#### [RECORDS SUPPLIED]

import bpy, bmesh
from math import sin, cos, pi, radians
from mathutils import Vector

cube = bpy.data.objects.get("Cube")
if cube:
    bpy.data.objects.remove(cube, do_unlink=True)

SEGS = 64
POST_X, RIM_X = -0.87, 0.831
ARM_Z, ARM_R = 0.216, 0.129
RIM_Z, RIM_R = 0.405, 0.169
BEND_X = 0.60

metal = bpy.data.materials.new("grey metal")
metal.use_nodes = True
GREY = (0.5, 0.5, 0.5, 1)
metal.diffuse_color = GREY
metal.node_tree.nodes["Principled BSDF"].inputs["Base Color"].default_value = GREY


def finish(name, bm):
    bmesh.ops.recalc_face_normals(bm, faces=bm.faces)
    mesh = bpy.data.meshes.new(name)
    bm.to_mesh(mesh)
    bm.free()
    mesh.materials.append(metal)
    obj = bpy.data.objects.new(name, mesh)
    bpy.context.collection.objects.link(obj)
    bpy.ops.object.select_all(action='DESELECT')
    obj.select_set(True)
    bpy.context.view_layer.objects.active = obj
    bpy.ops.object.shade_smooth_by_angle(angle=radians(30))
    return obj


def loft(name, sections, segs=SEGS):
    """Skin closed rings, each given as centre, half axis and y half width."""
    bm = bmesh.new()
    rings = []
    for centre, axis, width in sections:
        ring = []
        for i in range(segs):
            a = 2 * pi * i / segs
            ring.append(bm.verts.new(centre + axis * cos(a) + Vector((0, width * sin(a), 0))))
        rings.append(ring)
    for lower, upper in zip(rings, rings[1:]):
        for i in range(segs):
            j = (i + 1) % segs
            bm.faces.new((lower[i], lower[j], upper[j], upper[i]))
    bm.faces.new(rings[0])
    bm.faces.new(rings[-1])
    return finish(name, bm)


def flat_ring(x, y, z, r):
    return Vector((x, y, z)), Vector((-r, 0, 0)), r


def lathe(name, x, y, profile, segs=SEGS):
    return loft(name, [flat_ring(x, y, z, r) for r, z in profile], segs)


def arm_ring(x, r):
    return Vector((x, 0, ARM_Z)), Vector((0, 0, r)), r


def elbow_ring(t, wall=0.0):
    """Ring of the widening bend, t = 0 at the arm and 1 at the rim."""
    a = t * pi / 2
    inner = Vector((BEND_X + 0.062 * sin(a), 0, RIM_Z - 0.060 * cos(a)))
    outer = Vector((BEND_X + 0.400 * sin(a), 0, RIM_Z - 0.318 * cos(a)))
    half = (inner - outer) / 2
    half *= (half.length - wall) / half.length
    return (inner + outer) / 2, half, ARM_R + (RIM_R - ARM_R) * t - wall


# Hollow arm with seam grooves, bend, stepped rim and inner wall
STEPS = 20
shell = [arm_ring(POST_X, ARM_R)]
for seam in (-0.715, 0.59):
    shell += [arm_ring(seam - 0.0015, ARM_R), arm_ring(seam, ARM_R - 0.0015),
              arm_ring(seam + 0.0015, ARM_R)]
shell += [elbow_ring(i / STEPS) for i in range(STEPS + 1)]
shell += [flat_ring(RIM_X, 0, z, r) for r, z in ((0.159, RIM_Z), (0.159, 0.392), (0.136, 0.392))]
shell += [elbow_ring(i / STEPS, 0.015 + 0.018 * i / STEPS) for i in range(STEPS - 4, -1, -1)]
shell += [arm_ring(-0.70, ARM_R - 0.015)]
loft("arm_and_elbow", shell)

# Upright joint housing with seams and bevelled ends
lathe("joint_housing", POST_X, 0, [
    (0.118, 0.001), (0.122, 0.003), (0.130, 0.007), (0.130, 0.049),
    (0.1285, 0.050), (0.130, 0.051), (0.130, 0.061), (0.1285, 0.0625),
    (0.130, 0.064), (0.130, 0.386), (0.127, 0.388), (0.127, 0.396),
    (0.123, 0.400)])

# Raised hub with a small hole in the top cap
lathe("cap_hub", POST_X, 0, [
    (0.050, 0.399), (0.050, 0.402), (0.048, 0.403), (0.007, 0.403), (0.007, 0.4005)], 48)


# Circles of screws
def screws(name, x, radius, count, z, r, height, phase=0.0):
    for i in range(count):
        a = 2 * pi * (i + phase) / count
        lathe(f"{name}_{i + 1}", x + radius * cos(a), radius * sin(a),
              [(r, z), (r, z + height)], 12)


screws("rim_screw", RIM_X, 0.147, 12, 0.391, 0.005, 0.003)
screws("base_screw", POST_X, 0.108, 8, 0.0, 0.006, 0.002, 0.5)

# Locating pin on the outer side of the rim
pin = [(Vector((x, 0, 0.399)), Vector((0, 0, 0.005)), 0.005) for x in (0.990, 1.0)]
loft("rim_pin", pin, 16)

#### [WHAT YOU WILL DO]
Write each record out again exactly.

#### [RESULT]
import bpy, bmesh
from math import sin, cos, pi, radians
from mathutils import Vector

cube = bpy.data.objects.get("Cube")
if cube:
    bpy.data.objects.remove(cube, do_unlink=True)

SEGS = 64
POST_X, RIM_X = -0.87, 0.831
ARM_Z, ARM_R = 0.216, 0.129
RIM_Z, RIM_R = 0.405, 0.169
BEND_X = 0.60

metal = bpy.data.materials.new("grey metal")
metal.use_nodes = True
GREY = (0.5, 0.5, 0.5, 1)
metal.diffuse_color = GREY
metal.node_tree.nodes["Principled BSDF"].inputs["Base Color"].default_value = GREY


def finish(name, bm):
    bmesh.ops.recalc_face_normals(bm, faces=bm.faces)
    mesh = bpy.data.meshes.new(name)
    bm.to_mesh(mesh)
    bm.free()
    mesh.materials.append(metal)
    obj = bpy.data.objects.new(name, mesh)
    bpy.context.collection.objects.link(obj)
    bpy.ops.object.select_all(action='DESELECT')
    obj.select_set(True)
    bpy.context.view_layer.objects.active = obj
    bpy.ops.object.shade_smooth_by_angle(angle=radians(30))
    return obj


def loft(name, sections, segs=SEGS):
    """Skin closed rings, each given as centre, half axis and y half width."""
    bm = bmesh.new()
    rings = []
    for centre, axis, width in sections:
        ring = []
        for i in range(segs):
            a = 2 * pi * i / segs
            ring.append(bm.verts.new(centre + axis * cos(a) + Vector((0, width * sin(a), 0))))
        rings.append(ring)
    for lower, upper in zip(rings, rings[1:]):
        for i in range(segs):
            j = (i + 1) % segs
            bm.faces.new((lower[i], lower[j], upper[j], upper[i]))
    bm.faces.new(rings[0])
    bm.faces.new(rings[-1])
    return finish(name, bm)


def flat_ring(x, y, z, r):
    return Vector((x, y, z)), Vector((-r, 0, 0)), r


def lathe(name, x, y, profile, segs=SEGS):
    return loft(name, [flat_ring(x, y, z, r) for r, z in profile], segs)


def arm_ring(x, r):
    return Vector((x, 0, ARM_Z)), Vector((0, 0, r)), r


def elbow_ring(t, wall=0.0):
    """Ring of the widening bend, t = 0 at the arm and 1 at the rim."""
    a = t * pi / 2
    inner = Vector((BEND_X + 0.062 * sin(a), 0, RIM_Z - 0.060 * cos(a)))
    outer = Vector((BEND_X + 0.400 * sin(a), 0, RIM_Z - 0.318 * cos(a)))
    half = (inner - outer) / 2
    half *= (half.length - wall) / half.length
    return (inner + outer) / 2, half, ARM_R + (RIM_R - ARM_R) * t - wall


# Hollow arm with seam grooves, bend, stepped rim and inner wall
STEPS = 20
shell = [arm_ring(POST_X, ARM_R)]
for seam in (-0.715, 0.59):
    shell += [arm_ring(seam - 0.0015, ARM_R), arm_ring(seam, ARM_R - 0.0015),
              arm_ring(seam + 0.0015, ARM_R)]
shell += [elbow_ring(i / STEPS) for i in range(STEPS + 1)]
shell += [flat_ring(RIM_X, 0, z, r) for r, z in ((0.159, RIM_Z), (0.159, 0.392), (0.136, 0.392))]
shell += [elbow_ring(i / STEPS, 0.015 + 0.018 * i / STEPS) for i in range(STEPS - 4, -1, -1)]
shell += [arm_ring(-0.70, ARM_R - 0.015)]
loft("arm_and_elbow", shell)

# Upright joint housing with seams and bevelled ends
lathe("joint_housing", POST_X, 0, [
    (0.118, 0.001), (0.122, 0.003), (0.130, 0.007), (0.130, 0.049),
    (0.1285, 0.050), (0.130, 0.051), (0.130, 0.061), (0.1285, 0.0625),
    (0.130, 0.064), (0.130, 0.386), (0.127, 0.388), (0.127, 0.396),
    (0.123, 0.400)])

# Raised hub with a small hole in the top cap
lathe("cap_hub", POST_X, 0, [
    (0.050, 0.399), (0.050, 0.402), (0.048, 0.403), (0.007, 0.403), (0.007, 0.4005)], 48)


# Circles of screws
def screws(name, x, radius, count, z, r, height, phase=0.0):
    for i in range(count):
        a = 2 * pi * (i + phase) / count
        lathe(f"{name}_{i + 1}", x + radius * cos(a), radius * sin(a),
              [(r, z), (r, z + height)], 12)


screws("rim_screw", RIM_X, 0.147, 12, 0.391, 0.005, 0.003)
screws("base_screw", POST_X, 0.108, 8, 0.0, 0.006, 0.002, 0.5)

# Locating pin on the outer side of the rim
pin = [(Vector((x, 0, 0.399)), Vector((0, 0, 0.005)), 0.005) for x in (0.990, 1.0)]
loft("rim_pin", pin, 16)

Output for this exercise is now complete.